Given the initial enthusiasm of the supervisor and the silence since she took my draft should I accept my proposal must be horribly wrong and must be binned.
No, that's not a reasonable inference. Students often seem to think that professors use silence as a form of implicit rejection, but I've never actually seen this, and it would be unprofessional in this context.
It's vastly more probable that she has just been too busy to reply, especially if she had planned to write something relatively complex, or hasn't been able to finish reading your proposal. (And honestly, your initial response about throwing it all out may have complicated it more, since now she probably wants to write something that will not only express her opinion but also reassure you.) She may also be ill, out of the office, on vacation, traveling to a conference, etc. July is a major travel period for many professors.

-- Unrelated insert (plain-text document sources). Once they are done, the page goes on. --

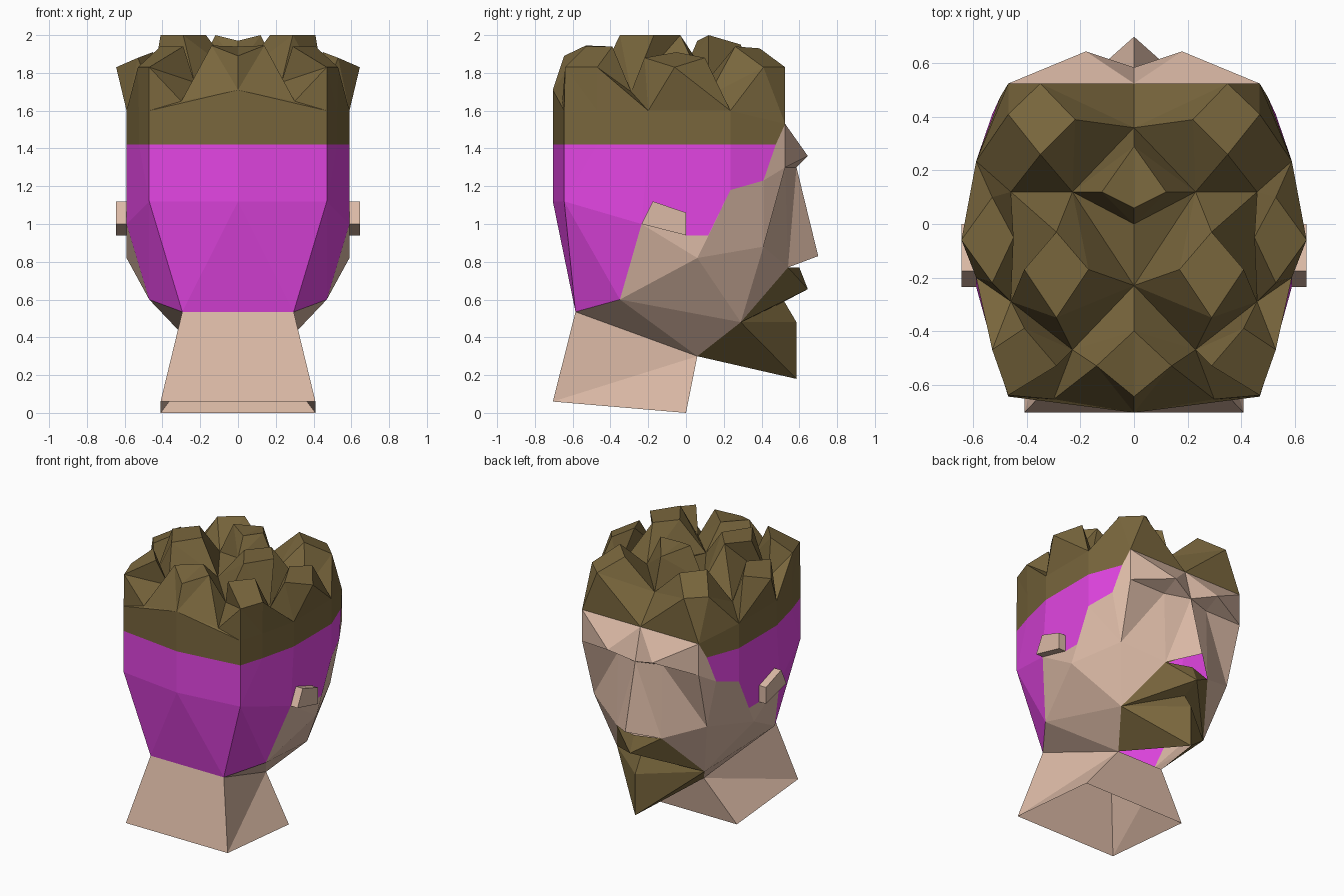
import bpy, bmesh
from mathutils import Vector

if "Cube" in bpy.data.objects:
    bpy.data.objects.remove(bpy.data.objects["Cube"])


def material(name, rgb):
    m = bpy.data.materials.new(name)
    m.diffuse_color = (*rgb, 1)
    m.use_nodes = True
    m.node_tree.nodes["Principled BSDF"].inputs["Base Color"].default_value = m.diffuse_color
    return m


SKIN = material("skin", (0.71, 0.49, 0.38))
FADE = material("magenta", (0.76, 0.06, 0.76))
HAIR = material("brown_hair", (0.19, 0.133, 0.046))


def mirrored_part(name, points, faces, mat, centre=(0, 0, 1.1)):
    """Right half as a faceted mesh, normals outward, mirrored across x."""
    me = bpy.data.meshes.new(name)
    bm = bmesh.new()
    verts = {}
    for f in faces:
        keys = f.split() if isinstance(f, str) else f
        for k in keys:
            if k not in verts:
                verts[k] = bm.verts.new(points[k])
        bm.faces.new([verts[k] for k in keys])
    bmesh.ops.recalc_face_normals(bm, faces=bm.faces[:])
    bm.normal_update()
    c = Vector(centre)
    out = sum(f.normal.dot(f.calc_center_median() - c) * f.calc_area() for f in bm.faces)
    if out < 0:
        bmesh.ops.reverse_faces(bm, faces=bm.faces[:])
    bm.to_mesh(me)
    bm.free()
    me.materials.append(mat)
    ob = bpy.data.objects.new(name, me)
    bpy.context.collection.objects.link(ob)
    ob.modifiers.new("mirror", 'MIRROR')
    return ob


# landmarks on the right half of the head
P = {
    "hair_mid": (0, .525, 1.53), "hair_side": (.47, .525, 1.53),
    "brow": (.18, .645, 1.36), "bridge": (0, .585, 1.30),
    "nose_tip": (0, .70, .83), "nostril": (.18, .54, .77),
    "eye_in": (.18, .525, 1.30), "eye_out": (.47, .525, 1.30),
    "cheek": (.455, .41, .88), "jaw": (.353, .29, .48),
    "temple": (.53, .41, 1.23), "sideburn": (.59, .235, 1.18),
    "ear_front": (.59, .12, .94), "ear_low": (.59, 0, .94),
    "ear_back": (.59, -.235, 1.0), "jaw_top": (.59, .06, .82),
    "jaw_back": (.47, -.35, .60), "nape": (.295, -.585, .535),
    "nape_mid": (0, -.585, .535), "throat": (.185, .06, .30),
    "throat_mid": (0, .06, .30),
    "lip_top": (0, .60, .77), "moustache": (0, .645, .655),
    "lip_low": (0, .52, .59), "chin_top": (0, .585, .48), "chin": (0, .585, .18),
    "back_mid": (0, -.705, 1.12), "back_side": (.47, -.645, 1.12),
}
# head outline at the hairline, from back to front
RING = [(0, -.705), (.47, -.645), (.525, -.47), (.59, -.2), (.59, .235), (.50, .475)]
for i, (x, y) in enumerate(RING):
    P[f"r{i}"] = (x, y, 1.42)

# face and jaw
mirrored_part("face", P, [
    "hair_mid hair_side brow", "hair_mid brow bridge", "hair_side eye_out brow",
    "brow eye_out eye_in", "brow eye_in bridge", "bridge eye_in nostril",
    "bridge nostril nose_tip", "eye_in eye_out cheek", "eye_in cheek nostril",
    "hair_side r5 temple eye_out", "eye_out temple cheek", "temple sideburn cheek",
    "sideburn ear_front jaw_top", "sideburn jaw_top cheek",
    "ear_front ear_low ear_back jaw_top", "ear_back jaw_back jaw_top",
    "cheek jaw_top jaw", "cheek jaw nostril", "jaw_top jaw_back jaw",
    "jaw_back throat jaw", "jaw_back nape throat"], SKIN)

# coloured back and sides of the head
mirrored_part("head_back", P, [
    "r0 r1 back_side back_mid", "back_mid back_side nape", "back_mid nape nape_mid",
    "r1 r2 back_side", "r2 r3 ear_back back_side",
    "r3 r4 sideburn ear_front ear_low ear_back", "r4 r5 temple sideburn",
    "back_side ear_back jaw_back", "back_side jaw_back nape"], FADE)

# moustache and pointed beard
mirrored_part("beard", P, [
    "throat jaw chin", "jaw chin_top chin", "jaw lip_low chin_top",
    "jaw moustache lip_low", "jaw nostril moustache",
    "nostril lip_top moustache"], HAIR, (0, .2, .6))

# open-bottomed neck
P.update({"neck_b": (.41, -.705, .06), "neck_bm": (0, -.705, .06),
          "neck_f": (.41, 0, 0), "neck_fm": (0, 0, 0)})
mirrored_part("neck", P, [
    "nape_mid nape neck_b neck_bm", "nape throat neck_b", "throat neck_f neck_b",
    "throat throat_mid neck_fm neck_f"], SKIN, (0, -.3, .3))

# ears
E = {}
for i, (y, z) in enumerate([(-.235, 1.0), (-.175, 1.12), (0, 1.06), (0, .94)]):
    E[f"o{i}"] = (.645, y, z)
    E[f"i{i}"] = (.585, y, z)
ear = ["o0 o1 o2 o3"] + [f"o{i} o{(i+1)%4} i{(i+1)%4} i{i}" for i in range(4)]
mirrored_part("ears", E, ear, SKIN, (.6, -.1, 1.0))

# hair: valley points between the tufts
H = {
    "a": (0, .36, 1.72), "b": (.23, .12, 1.77), "c": (.46, .12, 1.68),
    "d": (0, 0, 1.83), "e": (0, -.23, 1.78), "f": (.23, -.47, 1.75),
    "g": (.46, -.29, 1.70), "k": (.30, -.655, 1.65),
    "R0": (0, -.705, 1.71), "R5": (.47, .525, 1.53), "R6": (0, .525, 1.53),
}
for i, (x, y) in enumerate(RING):
    H[f"r{i}"] = (x, y, 1.42)
    if 0 < i < 5:
        H[f"R{i}"] = (x, y, 1.60)
# band above the hairline and the gaps between tufts
hair = [f"r{i} r{i+1} R{i+1} R{i}" for i in range(5)] + ["R0 R1 k", "b d e"]


def tuft(tag, base, top, closed=True):
    """Faceted tuft: joins a valley outline to a smaller raised outline."""
    base = base.split()
    if closed:
        s = min(range(len(top)),
                key=lambda n: (Vector(top[n]) - Vector(H[base[0]])).length)
        top = top[s:] + top[:s]
    tops = [f"{tag}{n}" for n in range(len(top))]
    H.update(zip(tops, top))
    hair.append(list(tops))
    if closed:
        base.append(base[0])
        tops.append(tops[0])
    i = j = 0
    while i < len(base) - 1 or j < len(tops) - 1:
        move_base = j == len(tops) - 1
        if i < len(base) - 1 and not move_base:
            d1 = (Vector(H[base[i + 1]]) - Vector(H[tops[j]])).length
            d2 = (Vector(H[base[i]]) - Vector(H[tops[j + 1]])).length
            move_base = d1 < d2
        if move_base:
            hair.append([base[i], base[i + 1], tops[j]])
            i += 1
        else:
            hair.append([base[i], tops[j + 1], tops[j]])
            j += 1


tuft("front", "R5 R6 a b c R4",
     [(.47, .41, 1.83), (.35, .525, 1.83), (.22, .39, 1.93), (.35, .26, 1.94)])
tuft("middle", "d b a", [(0, .06, 1.97), (.12, .12, 2.0), (0, .29, 1.95)], False)
tuft("crown", "c b e f g",
     [(.29, -.03, 2.0), (.17, -.17, 2.0), (.29, -.35, 2.0), (.41, -.17, 2.0)])
tuft("side", "R4 c g R3",
     [(.645, -.06, 1.83), (.53, .10, 1.88), (.45, -.05, 1.91), (.53, -.22, 1.88)])
tuft("corner", "R3 g f k R1 R2",
     [(.53, -.47, 1.83), (.41, -.39, 1.94), (.29, -.53, 1.94), (.47, -.64, 1.83)])
tuft("rear", "R0 k f e", [(0, -.645, 1.89), (.14, -.53, 1.945), (0, -.40, 1.94)], False)
mirrored_part("hair", H, hair, HAIR, (0, 0, 1.4))
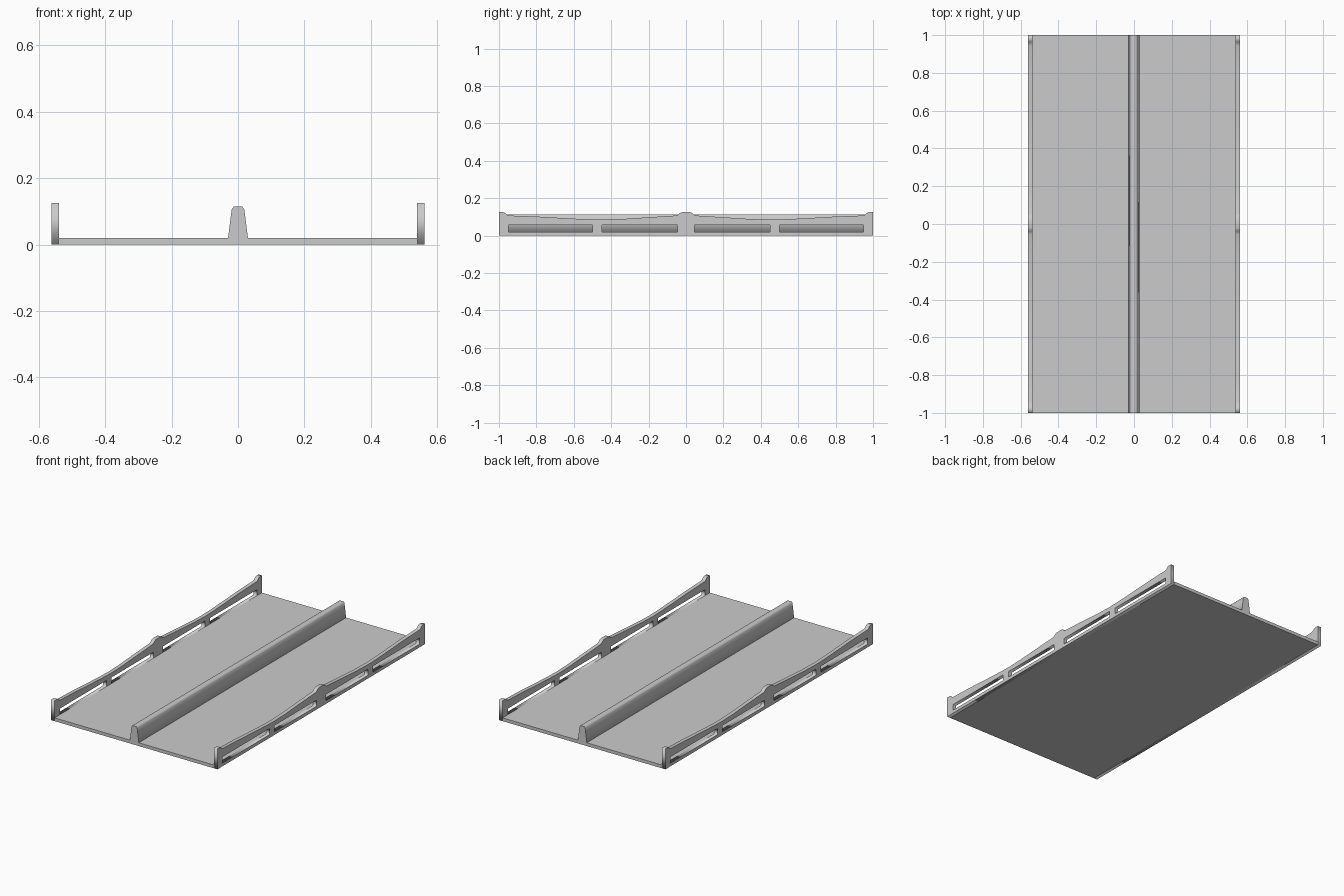
import bpy, math

if "Cube" in bpy.data.objects:
    bpy.data.objects.remove(bpy.data.objects["Cube"])


def extrude_profile(name, loops, half_depth, x=0.0, along_y=False):
    """Fill a closed outline (with optional holes) and extrude it."""
    curve = bpy.data.curves.new(name + "_outline", 'CURVE')
    curve.dimensions = '2D'
    curve.fill_mode = 'BOTH'
    curve.extrude = half_depth
    for pts in loops:
        spline = curve.splines.new('POLY')
        spline.points.add(len(pts) - 1)
        for p, (u, v) in zip(spline.points, pts):
            p.co = (u, v, 0, 1)
        spline.use_cyclic_u = True
    temp = bpy.data.objects.new(name + "_temp", curve)
    bpy.context.collection.objects.link(temp)
    deps = bpy.context.evaluated_depsgraph_get()
    mesh = bpy.data.meshes.new_from_object(temp.evaluated_get(deps))
    bpy.data.objects.remove(temp)
    obj = bpy.data.objects.new(name, mesh)
    bpy.context.collection.objects.link(obj)
    obj.rotation_euler = (math.pi / 2, 0, 0 if along_y else math.pi / 2)
    obj.location.x = x
    return obj


# Road deck
bpy.ops.mesh.primitive_cube_add(size=1, location=(0, 0, 0.01))
deck = bpy.context.object
deck.name = "road_deck"
deck.scale = (1.08, 2, 0.02)

# Central barrier, tapered with a chamfered top
half = [(0.03, 0.02), (0.019, 0.106), (0.013, 0.114)]
barrier = half + [(-u, v) for u, v in reversed(half)]
extrude_profile("central_barrier", [barrier], 1.0, along_y=True)

# Side parapets: raised posts at ends and middle, sagging top rail, four slots
rail = [(1, 0.0), (1, 0.125), (0.975, 0.125), (0.967, 0.121), (0.957, 0.111),
        (0.945, 0.107), (0.8, 0.102), (0.65, 0.093), (0.53, 0.087),
        (0.45, 0.085), (0.35, 0.088), (0.2, 0.098), (0.055, 0.107),
        (0.043, 0.111), (0.033, 0.121), (0.022, 0.125)]
outline = rail + [(-u, v) for u, v in reversed(rail)]
slots = [[(a, 0.02), (b, 0.02), (b, 0.057), (a, 0.057)]
         for a, b in ((-0.95, -0.5), (-0.45, -0.045), (0.045, 0.45), (0.5, 0.95))]
for side, x in (("left", -0.55), ("right", 0.55)):
    extrude_profile(side + "_parapet", [outline] + slots, 0.0115, x)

I would suggest that you try to set up a meeting in person, if possible. It should be much faster for her to reply to that message, since she only needs to check her calendar, rather than trying to articulate in words her response to your proposal. And having a meeting scheduled will create a deadline for her to have her response ready. It's best if you suggest a few times when you are available, to minimize the number of back-and-forth emails needed to agree on a time.